ACTION ITEM — Repeat exactly, and only, the lines from the one holding "bm.to_mesh(mesh)" through the last line of the records below.
DATA FOR THIS EXERCISE section start
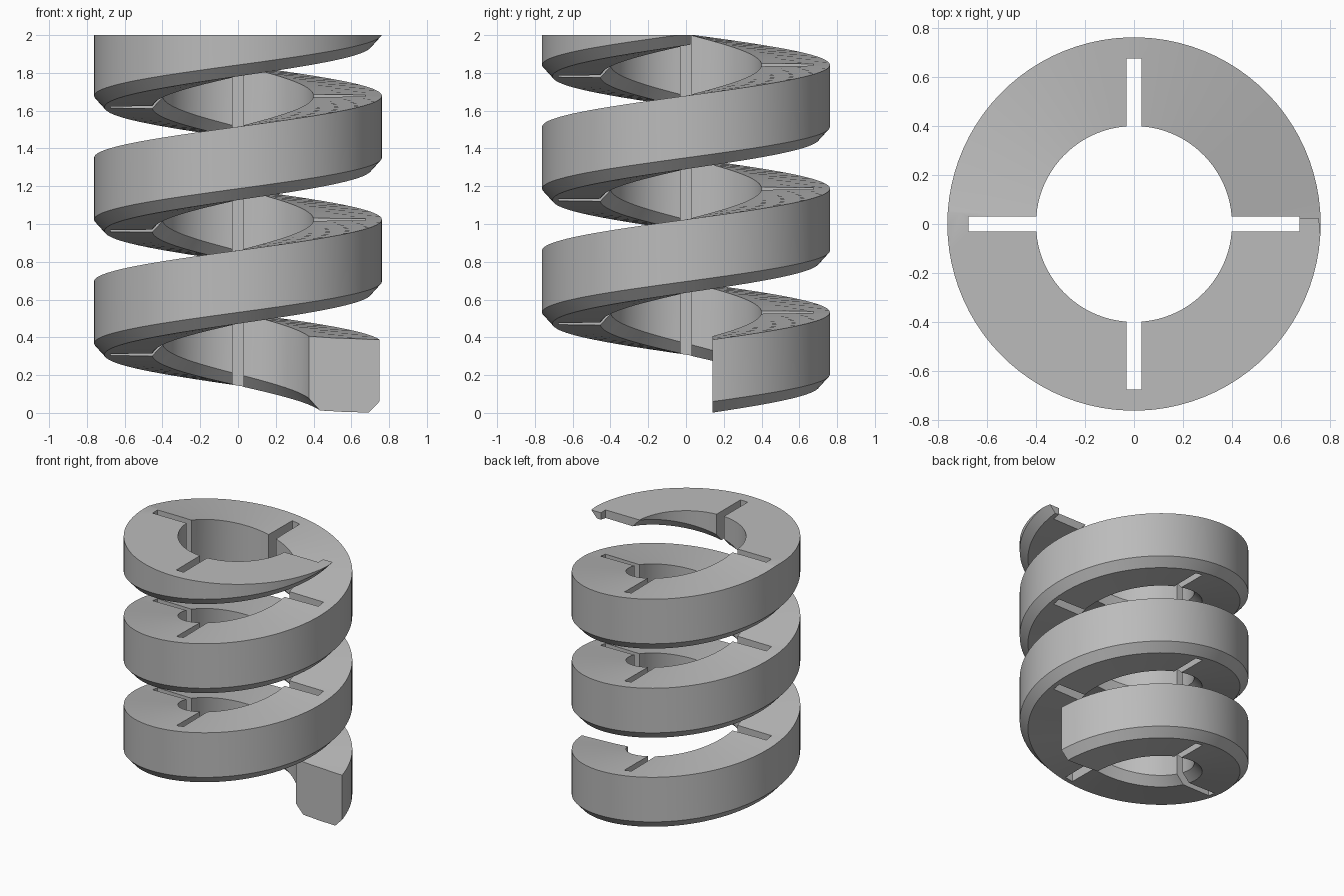
import bpy, bmesh, math

if "Cube" in bpy.data.objects:
    bpy.data.objects.remove(bpy.data.objects["Cube"], do_unlink=True)

R_IN, R_OUT, HEIGHT, PITCH = 0.4, 0.762, 0.388, 0.655
CHAMFER, CHAMFER_H = 0.055, 0.06
START, END, STEP = 0, 1088, 4      # sweep in degrees
ZERO = 10.6                        # angle at which the underside meets the ground

grey = bpy.data.materials.new("plain grey")
grey.use_nodes = True
colour = (0.5, 0.5, 0.5, 1)
grey.diffuse_color = colour
grey.node_tree.nodes["Principled BSDF"].inputs["Base Color"].default_value = colour

# Cross-section: square on top, chamfered along both lower edges
profile = [(R_IN, HEIGHT), (R_IN, CHAMFER_H), (R_IN + CHAMFER, 0),
           (R_OUT - CHAMFER, 0), (R_OUT, CHAMFER_H), (R_OUT, HEIGHT)]

# Sweep the section along the helix
bm = bmesh.new()
rings = []
for deg in range(START, END + 1, STEP):
    a = math.radians(deg)
    lift = PITCH * (deg - ZERO) / 360
    rings.append([bm.verts.new((r * math.cos(a), r * math.sin(a), z + lift))
                  for r, z in profile])
n = len(profile)
for lower, upper in zip(rings, rings[1:]):
    for i in range(n):
        j = (i + 1) % n
        bm.faces.new((lower[i], lower[j], upper[j], upper[i]))
bm.faces.new(rings[0])
bm.faces.new(rings[-1])
bmesh.ops.recalc_face_normals(bm, faces=bm.faces)
mesh = bpy.data.meshes.new("helical_ramp")
bm.to_mesh(mesh)
bm.free()
ramp = bpy.data.objects.new("helical_ramp", mesh)
bpy.context.collection.objects.link(ramp)
mesh.materials.append(grey)


def cut_box(name, low, high):
    """Subtract an axis-aligned box from the ramp."""
    mid = [(a + b) / 2 for a, b in zip(low, high)]
    bpy.ops.mesh.primitive_cube_add(size=1, location=mid)
    box = bpy.context.object
    box.name = name
    box.scale = [b - a for a, b in zip(low, high)]
    box.hide_render = True
    box.data.materials.append(grey)
    mod = ramp.modifiers.new(name, 'BOOLEAN')
    mod.operation, mod.solver, mod.object = 'DIFFERENCE', 'EXACT', box
    bpy.context.view_layer.update()
    bpy.ops.object.select_all(action='DESELECT')
    ramp.select_set(True)
    bpy.context.view_layer.objects.active = ramp
    bpy.ops.object.modifier_apply(modifier=mod.name)
    bpy.data.objects.remove(box, do_unlink=True)


# Flat ends, level top and the four vertical slots
cut_box("lower_end_cutter", (0.2, -0.3, -0.3), (1, 0.14, 0.45))
cut_box("upper_end_cutter", (0.2, 0.025, 1.9), (1, 0.4, 2.6))
cut_box("level_top_cutter", (-1, -1, 2), (1, 1, 3))
cut_box("side_slot_cutter", (-0.675, -0.03, -0.5), (0.675, 0.03, 2.5))
cut_box("front_slot_cutter", (-0.03, -0.675, -0.5), (0.03, 0.675, 2.5))

bpy.ops.object.shade_smooth_by_angle(angle=math.radians(25))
DATA FOR THIS EXERCISE section end
SOLUTION TO THE PROBLEM —
bm.to_mesh(mesh)
bm.free()
ramp = bpy.data.objects.new("helical_ramp", mesh)
bpy.context.collection.objects.link(ramp)
mesh.materials.append(grey)


def cut_box(name, low, high):
    """Subtract an axis-aligned box from the ramp."""
    mid = [(a + b) / 2 for a, b in zip(low, high)]
    bpy.ops.mesh.primitive_cube_add(size=1, location=mid)
    box = bpy.context.object
    box.name = name
    box.scale = [b - a for a, b in zip(low, high)]
    box.hide_render = True
    box.data.materials.append(grey)
    mod = ramp.modifiers.new(name, 'BOOLEAN')
    mod.operation, mod.solver, mod.object = 'DIFFERENCE', 'EXACT', box
    bpy.context.view_layer.update()
    bpy.ops.object.select_all(action='DESELECT')
    ramp.select_set(True)
    bpy.context.view_layer.objects.active = ramp
    bpy.ops.object.modifier_apply(modifier=mod.name)
    bpy.data.objects.remove(box, do_unlink=True)


# Flat ends, level top and the four vertical slots
cut_box("lower_end_cutter", (0.2, -0.3, -0.3), (1, 0.14, 0.45))
cut_box("upper_end_cutter", (0.2, 0.025, 1.9), (1, 0.4, 2.6))
cut_box("level_top_cutter", (-1, -1, 2), (1, 1, 3))
cut_box("side_slot_cutter", (-0.675, -0.03, -0.5), (0.675, 0.03, 2.5))
cut_box("front_slot_cutter", (-0.03, -0.675, -0.5), (0.03, 0.675, 2.5))

bpy.ops.object.shade_smooth_by_angle(angle=math.radians(25))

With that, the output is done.